The Data and Analytics division of Black Knight Financial Services (BKFS) has released its latest Mortgage Monitor Report, looking at data as of the end of June 2014. An analysis of the month's mortgage performance data showed that the nation's inventory of loans in foreclosure is disproportionately distributed in states with judicial foreclosure processes. According to Kostya Gradushy, Black Knight's manager of Research and Analytics, while foreclosure inventories have been declining nationwide, judicial states' foreclosure inventories are 3.5 times that of their non-judicial counterparts.
"Nationally, the foreclosure inventory rate has declined for 26 straight months, and is currently at its lowest point since April 2008, but this can obscure the stark difference that remains between judicial and non-judicial states," said Gradushy. "Although judicial states account for about 42 percent of all active mortgages, some 70 percent of loans in foreclosure are in these states. Today, the share of loans in foreclosure in judicial states is 3.23 percent—a significant decline from its January 2012 high of 6.6 percent, but still more than four times higher than the pre-crisis 'norm.' Further, more than 60 percent of the foreclosure inventory in judicial states has been past due for two years or more. In fact, these loans have been delinquent an average of 1,084 days, as compared to just 775 days in non-judicial states. The states with the highest number of average days past due for loans in foreclosure are all judicial states: New York and Hawaii are each above 1,300 days, while New Jersey and Florida both top 1,200 days."

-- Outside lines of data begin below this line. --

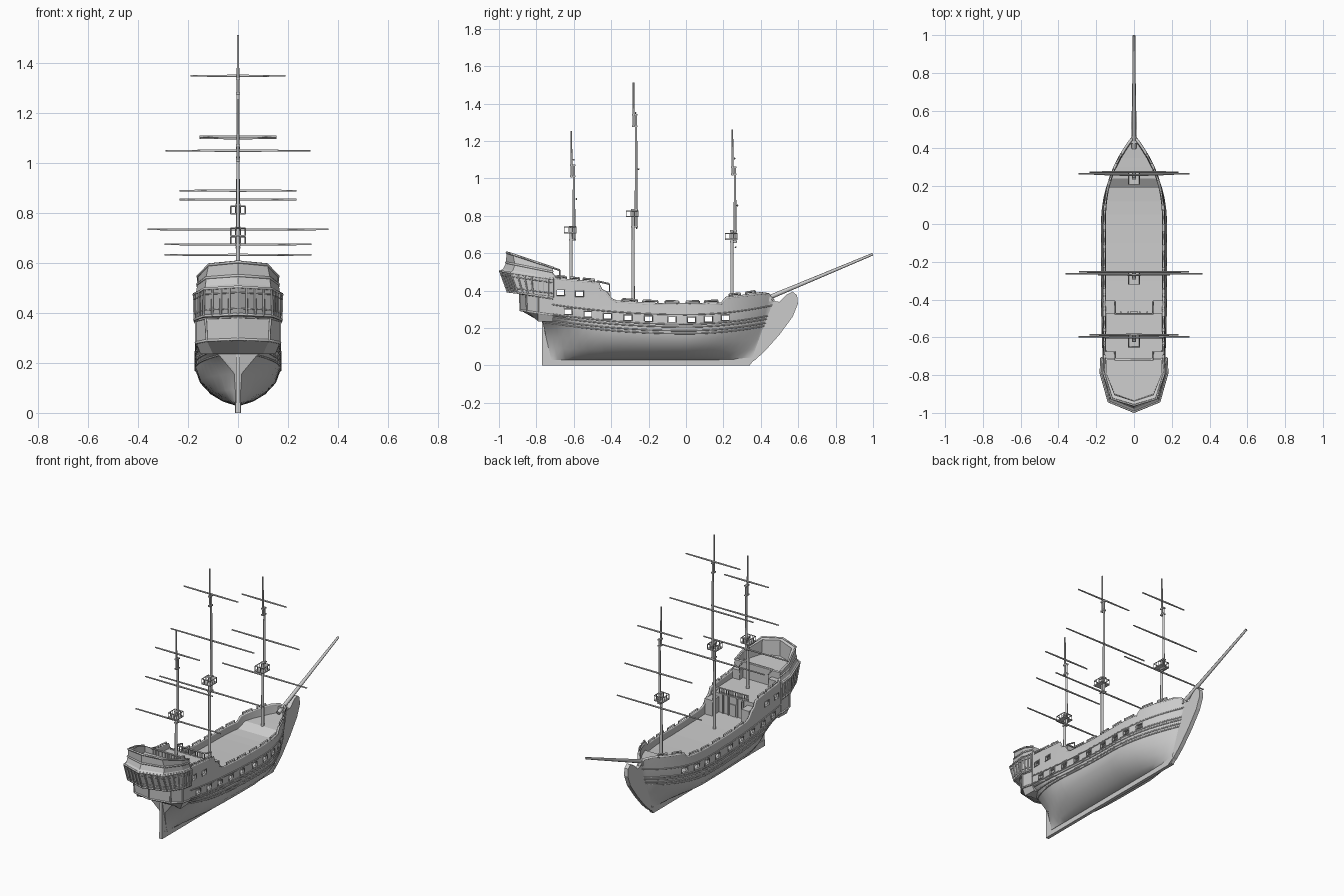
import bpy, bmesh, math
from mathutils import Vector

if "Cube" in bpy.data.objects:
    bpy.data.objects.remove(bpy.data.objects["Cube"])

def mesh_object(name, verts, faces):
    me = bpy.data.meshes.new(name)
    me.from_pydata(verts, [], faces)
    bm = bmesh.new()
    bm.from_mesh(me)
    bmesh.ops.recalc_face_normals(bm, faces=bm.faces)
    bm.to_mesh(me)
    bm.free()
    ob = bpy.data.objects.new(name, me)
    bpy.context.collection.objects.link(ob)
    return ob

def boxes(name, items):
    """Each item is centre x, y, z, size x, y, z."""
    verts, faces = [], []
    for cx, cy, cz, sx, sy, sz in items:
        n = len(verts)
        verts += [(cx + i * sx / 2, cy + j * sy / 2, cz + k * sz / 2)
                  for i in (-1, 1) for j in (-1, 1) for k in (-1, 1)]
        faces += [[n + i for i in f] for f in ((0, 1, 3, 2), (4, 6, 7, 5), (0, 4, 5, 1),
                                               (2, 3, 7, 6), (0, 2, 6, 4), (1, 5, 7, 3))]
    return mesh_object(name, verts, faces)

def plate(name, profile, half):
    """Side profile (y, z) given thickness along x."""
    n = len(profile)
    verts = [(s * half, y, z) for s in (-1, 1) for y, z in profile]
    faces = [list(range(n)), list(range(n, 2 * n))]
    faces += [(i, (i + 1) % n, n + (i + 1) % n, n + i) for i in range(n)]
    return mesh_object(name, verts, faces)

def tubes(name, paths, r, closed=False, taper=1.0, res=1):
    cu = bpy.data.curves.new(name, 'CURVE')
    cu.dimensions = '3D'
    cu.bevel_depth, cu.bevel_resolution, cu.use_fill_caps = r, res, True
    for path in paths:
        sp = cu.splines.new('POLY')
        sp.points.add(len(path) - 1)
        sp.use_cyclic_u = closed
        for i, p in enumerate(path):
            sp.points[i].co = (*p, 1)
            sp.points[i].radius = 1 + (taper - 1) * i / (len(path) - 1)
    ob = bpy.data.objects.new(name, cu)
    bpy.context.collection.objects.link(ob)
    select(ob)
    bpy.ops.object.convert(target='MESH')
    return ob

def select(ob):
    bpy.ops.object.select_all(action='DESELECT')
    ob.select_set(True)
    bpy.context.view_layer.objects.active = ob

def both(path):
    return [path, [(-x, y, z) for x, y, z in path]]

# Hull waterlines: z, stern y, bow y, half width, stern fullness, bow power
ROWS = [(.03, -.72, .355, .012, 1, 2), (.045, -.725, .365, .06, .15, 1.4),
        (.075, -.735, .385, .11, .1, 1.6), (.12, -.75, .41, .152, .1, 1.8),
        (.17, -.765, .43, .17, .45, 2), (.215, -.785, .445, .171, .9, 2.2),
        (.275, -.79, .46, .165, .97, 2.3), (0, -.79, .47, .162, .97, 2.4)]
TOP = [(-.79, .50), (-.715, .49), (-.70, .462), (-.6, .452), (-.47, .44), (-.455, .405),
       (-.43, .39), (-.40, .352), (-.37, .34), (-.2, .328), (0, .325), (.19, .33),
       (.215, .36), (.3, .37), (.4, .385), (.44, .38), (.47, .345)]

def top(y):
    for (a, za), (b, zb) in zip(TOP, TOP[1:]):
        if y <= b:
            return za + (zb - za) * (y - a) / (b - a)
    return TOP[-1][1]

def sheer(y):
    return (.105 if y < 0 else .23) * y * y

def half(r, y):
    _, y0, y1, w, e, p = ROWS[r]
    if y > 0:
        f = 1 - min(1, y / y1) ** p
    else:
        f = 1 - (1 - e) * min(1, max(0, (-.3 - y) / (-.3 - y0))) ** 3
    return max(w * f, .008)

def hull_pt(r, u):
    z, y0, y1 = ROWS[r][:3]
    y = y0 + (y1 - y0) * u
    z = top(y) if r == 7 else z + sheer(y) * min(1, (z - .03) / .14)
    return (half(r, y), y, z)

STATIONS = sorted({y for y, _ in TOP} | {-.77, -.75, -.65, -.55, -.3, -.1, .05, .1, .15, .25, .35, .42, .455})
US = [(y + .79) / 1.26 for y in STATIONS]

# Hull shell with real wall thickness
verts, faces = [], []
for u in US:
    out = [hull_pt(r, u) for r in range(8)]
    inn = [(max(x - .012, x * .3), y, z) for x, y, z in out]
    inn[0] = (inn[0][0], inn[0][1], inn[0][2] + .008)
    side = out + inn[::-1]
    verts += side + [(-x, y, z) for x, y, z in side[::-1]]
for s in range(len(US) - 1):
    for i in range(32):
        j = (i + 1) % 32
        faces.append((s * 32 + i, s * 32 + j, s * 32 + 32 + j, s * 32 + 32 + i))
for n in (0, (len(US) - 1) * 32):
    for i in range(7):
        faces += [(n + i, n + i + 1, n + 14 - i, n + 15 - i),
                  (n + 16 + i, n + 17 + i, n + 30 - i, n + 31 - i)]
    faces.append((n, n + 15, n + 16, n + 31))
hull = mesh_object("hull", verts, faces)
select(hull)
bpy.ops.object.shade_smooth_by_angle(angle=math.radians(30))

# Gun ports cut through the hull, with frames
ports = [(y, .245 + sheer(y), 5) for y in (-.63, -.525, -.42, -.31, -.2, -.075, .03, .12, .21)]
ports += [(-.67, .39, 6), (-.57, .384, 6)]
cutter = boxes("port_cutter", [(0, y, z, .8, .038, .026) for y, z, _ in ports])
cutter.hide_render = True
cutter.hide_set(True)
mod = hull.modifiers.new("ports", 'BOOLEAN')
mod.operation, mod.solver, mod.object = 'DIFFERENCE', 'EXACT', cutter
frames = []
for y, z, r in ports:
    frames += both([((half(r, y + a) + half(r + 1, y + a)) / 2 + .001, y + a, z + b)
                    for a, b in ((-.021, -.015), (.021, -.015), (.021, .015), (-.021, .015))])
tubes("port_frames", frames, .0035, closed=True, res=0)

# Transom, wales and cap rail
stern = [hull_pt(r, 0) for r in range(7)]
mesh_object("transom", stern + [(-x, y, z) for x, y, z in stern[::-1]], [list(range(14))])
wales = []
for r, k in ((4, 0), (4, .35), (4, .8), (5, .1), (5, .95)):
    wales += both([tuple(Vector(hull_pt(r, u)).lerp(hull_pt(r + 1, u), k)) for u in US])
tubes("wales", wales, .004)
rail = [hull_pt(7, u) for u in US]
tubes("cap_rail", both([(max(x - .005, .004), y, z) for x, y, z in rail[2:]]), .008, res=0)

# Raised rail pieces along the bulwarks
pieces, posts = [], []
for a, b in ((-.69, -.64), (-.62, -.57), (-.55, -.49), (-.34, -.26), (-.23, -.15), (-.11, -.04),
             (0, .07), (.1, .17), (.23, .29), (.32, .37)):
    ends = [(half(7, y) - .005, y, top(y)) for y in (a, b)]
    pieces += both([(x, y, z + .017) for x, y, z in ends])
    for x, y, z in ends:
        posts += both([(x, y, z), (x, y, z + .017)])
tubes("raised_rails", pieces, .006, res=0)
tubes("rail_posts", posts, .004, res=0)

# Keel, stern post and bow knee
plate("keel", [(-.77, 0), (.34, 0), (.37, .04), (-.77, .04)], .01)
plate("stern_post", [(-.77, 0), (-.68, 0), (-.70, .1), (-.75, .24), (-.77, .24)], .009)
plate("bow_knee", [(.32, 0), (.37, .03), (.42, .075), (.5, .165), (.57, .26), (.598, .33), (.594, .375),
                   (.57, .395), (.54, .38), (.5, .34), (.47, .345), (.43, .25), (.35, .03)], .013)

# Decks
def deck(name, profile):
    v, f = [], []
    for y, z in profile:
        w = max(half(7, y) - .006, .006)
        v += [(-w, y, z), (w, y, z)]
    for i in range(0, len(v) - 2, 2):
        f.append((i, i + 1, i + 3, i + 2))
    return mesh_object(name, v, f)

deck("main_deck", [(-.48, .30), (-.3, .293), (-.1, .288), (.05, .287), (.12, .288), (.19, .292),
                   (.24, .325), (.3, .328), (.35, .33), (.4, .333), (.45, .336)])
deck("quarter_deck", [(-.72, .424), (-.6, .42), (-.47, .416)])
boxes("bulkhead", [(0, -.475, .356, .31, .01, .124)])
boxes("bulkhead_details", [(0, -.468, .335, .04, .008, .075)] +
      [(x, -.467, .356, .008, .01, .124) for x in (-.07, -.03, .03, .07)])
boxes("deck_wings", [(s * .127, -.44, .345, .054, .07, .10) for s in (-1, 1)] +
      [(s * .127, -.695, .452, .054, .04, .06) for s in (-1, 1)])

# Balustrades around the deck breaks
bars, rails = [], []
for y0, y1, z in ((-.475, -.41, .416), (-.72, -.675, .49)):
    zw = z - .015
    rails.append([(-.10, y1, zw + .035), (-.10, y0, z + .035), (.10, y0, z + .035), (.10, y1, zw + .035)])
    bars += [[(x * .0125, y0, z - .01), (x * .0125, y0, z + .035)] for x in range(-8, 9)]
    for s in (-1, 1):
        bars.append([(s * .10, y1, zw - .02), (s * .10, y1, zw + .035)])
tubes("balustrade_rails", rails, .005, res=0)
tubes("balusters", bars, .0028, res=0)

# Stern castle: stacked plan rings with a recessed poop deck
def ring(z, ya, yc, wc, w, slope, yf=-.71):
    plan = [(w * .98, yf), (w, -.79), (wc, yc), (0, ya), (-wc, yc), (-w, -.79), (-w * .98, yf)]
    return [(x, y, z - slope * (y - ya)) for x, y in plan]

rings = [ring(.235, -.78, -.775, .10, .15, 0), ring(.295, -.885, -.85, .125, .168, .15),
         ring(.385, -.89, -.855, .13, .168, .15), ring(.395, -.955, -.90, .138, .174, .13),
         ring(.505, -.995, -.94, .135, .177, .15), ring(.517, -.978, -.925, .13, .168, .17),
         ring(.55, -.962, -.915, .128, .162, .2), ring(.605, -.96, -.925, .118, .16, .33),
         ring(.598, -.938, -.905, .102, .147, .33, -.72), ring(.50, -.935, -.90, .102, .147, .05, -.72)]
n = 7
faces = [list(range(n)), [(len(rings) - 1) * n + i for i in range(n)]]
for k in range(len(rings) - 1):
    faces += [(k * n + i, k * n + (i + 1) % n, k * n + n + (i + 1) % n, k * n + n + i) for i in range(n)]
mesh_object("stern_castle", [p for r in rings for p in r], faces)
tubes("stern_mouldings", [rings[k] for k in (1, 2, 3, 4, 6)], .0055)
tubes("stern_top_rail", [rings[7]], .006, res=0)

# Gallery pilasters, window bars and lower stern columns
def columns(lo, hi, count, seams):
    out = []
    for i in seams:
        for k in range(count + 1):
            t = k / count
            out.append([Vector(rings[r][i]).lerp(rings[r][i + 1], t) for r in (lo, hi)])
    return out

pil = columns(3, 4, 4, range(1, 5)) + columns(3, 4, 3, (0, 5))
tubes("gallery_pilasters", pil, .005)
tubes("gallery_sills", [[Vector(a).lerp(b, t) for a, b in zip(rings[3], rings[4])] for t in (.22, .8)], .003, res=0)
tubes("lower_stern_columns", columns(1, 2, 1, range(1, 5)), .005)

# Masts: y of lower mast, deck z, lower top, topmast foot, topmast head, pole foot, pole head, nest z
MASTS = {"mizzen": (-.615, .41, .745, .667, 1.075, 1.005, 1.255, .71),
         "main": (-.283, .285, .838, .737, 1.344, 1.274, 1.513, .797),
         "fore": (.246, .32, .725, .656, 1.065, 1.016, 1.262, .675)}
YARDS = {"mizzen": ((.675, .295), (.89, .235), (1.10, .155)),
         "main": ((.735, .362), (1.05, .29), (1.35, .19)),
         "fore": ((.633, .295), (.855, .235), (1.107, .155))}
for name, (y, z0, z1, z2, z3, z4, z5, zn) in MASTS.items():
    yt = y + .016
    tubes(name + "_lower_mast", [[(0, y, z0 - .01), (0, y, z1)]], .0095, taper=.8, res=2)
    tubes(name + "_topmast", [[(0, yt, z2), (0, yt, z3)]], .0075, taper=.8, res=2)
    tubes(name + "_pole", [[(0, y + .002, z4), (0, y + .002, z5)]], .0055, taper=.8, res=2)
    boxes(name + "_caps", [(0, y + .008, z, .02, .036, .008) for z in (z1 - .004, z2 + .006)] +
          [(0, y + .009, z, .016, .03, .008) for z in (z3 - .004, z4 + .006)])
    # Lookout platform with railing
    a, b = y - .038, y + .03
    boxes(name + "_top_platform", [(0, (a + b) / 2, zn, .062, b - a, .006)])
    corners = [(-.029, a + .002), (.029, a + .002), (.029, b - .002), (-.029, b - .002)]
    tubes(name + "_top_rail", [[(x, v, zn + .03) for x, v in corners]], .003, closed=True, res=0)
    stands = [(sx * .029, a + .002 + (b - a - .004) * k / 3) for sx in (-1, 1) for k in range(4)]
    stands += [(sx * .01, v) for sx in (-1, 1) for v in (a + .002, b - .002)]
    tubes(name + "_top_posts", [[(x, v, zn), (x, v, zn + .03)] for x, v in stands], .0022, res=0)
    # Yards tapering to both ends
    for (z, w), dy, part in zip(YARDS[name], (.019, .029, .014), ("course", "topsail", "topgallant")):
        tubes(f"{name}_{part}_yard", both([(0, y + dy, z), (w, y + dy, z)]), .0052, taper=.75, res=1)

# Bowsprit
tubes("bowsprit", [[(0, .40, .345), (0, .998, .595)]], .0125, taper=.55, res=2)
boxes("bowsprit_collar", [(0, .44, .358, .036, .03, .03)])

Black Knight found home sales volume rebounding as expected due to seasonal effects. Distressed sales (REO or short sale) continue to decline overall, while short sales in particular are making up an ever-smaller share of that diminishing volume and selling for less of a discount than traditional sales. After accounting for nearly 60 percent of all distressed sales at the end of 2012, short sales now make up fewer than 34 percent of non-traditional transactions. While short sale discounts are shrinking, those on REO properties remain stable at around 25 percent.
"We also looked at loan modifications and found that overall activity is down, with an average of just 45,000 modifications monthly so far this year," said Gradushy. "However, the share of Home Affordable Modification Program (HAMP) modifications has increased over the last five months. In May, HAMP accounted for over 60 percent of modifications, and for approximately 50 percent of all modifications so far this year. The data also showed that all vintages of HAMP modifications are performing significantly better in terms of re-default rates than proprietary modifications (those negotiated by the lender outside of HAMP) overall, as well as for modifications with reduced payments for the borrower. In most cases, proprietary modifications were almost twice as likely to re-default six months after modification than HAMP-modified loans."
Other key results include:
►Total U.S. loan delinquency rate: 5.70%
►Month-over-month change in delinquency rate: 1.55%
►Total U.S. foreclosure pre-sale inventory rate: 1.88%
►Month-over-month change in foreclosure pre-sale inventory rate: -1.50%
►States with highest percentage of non-current loans: MS, NJ, FL, NY & LA
►States with the lowest percentage of non-current loans: MN, MT, CO, SD & ND
►States with highest percentage of seriously delinquent loans: MS, AL, RI, NV & MA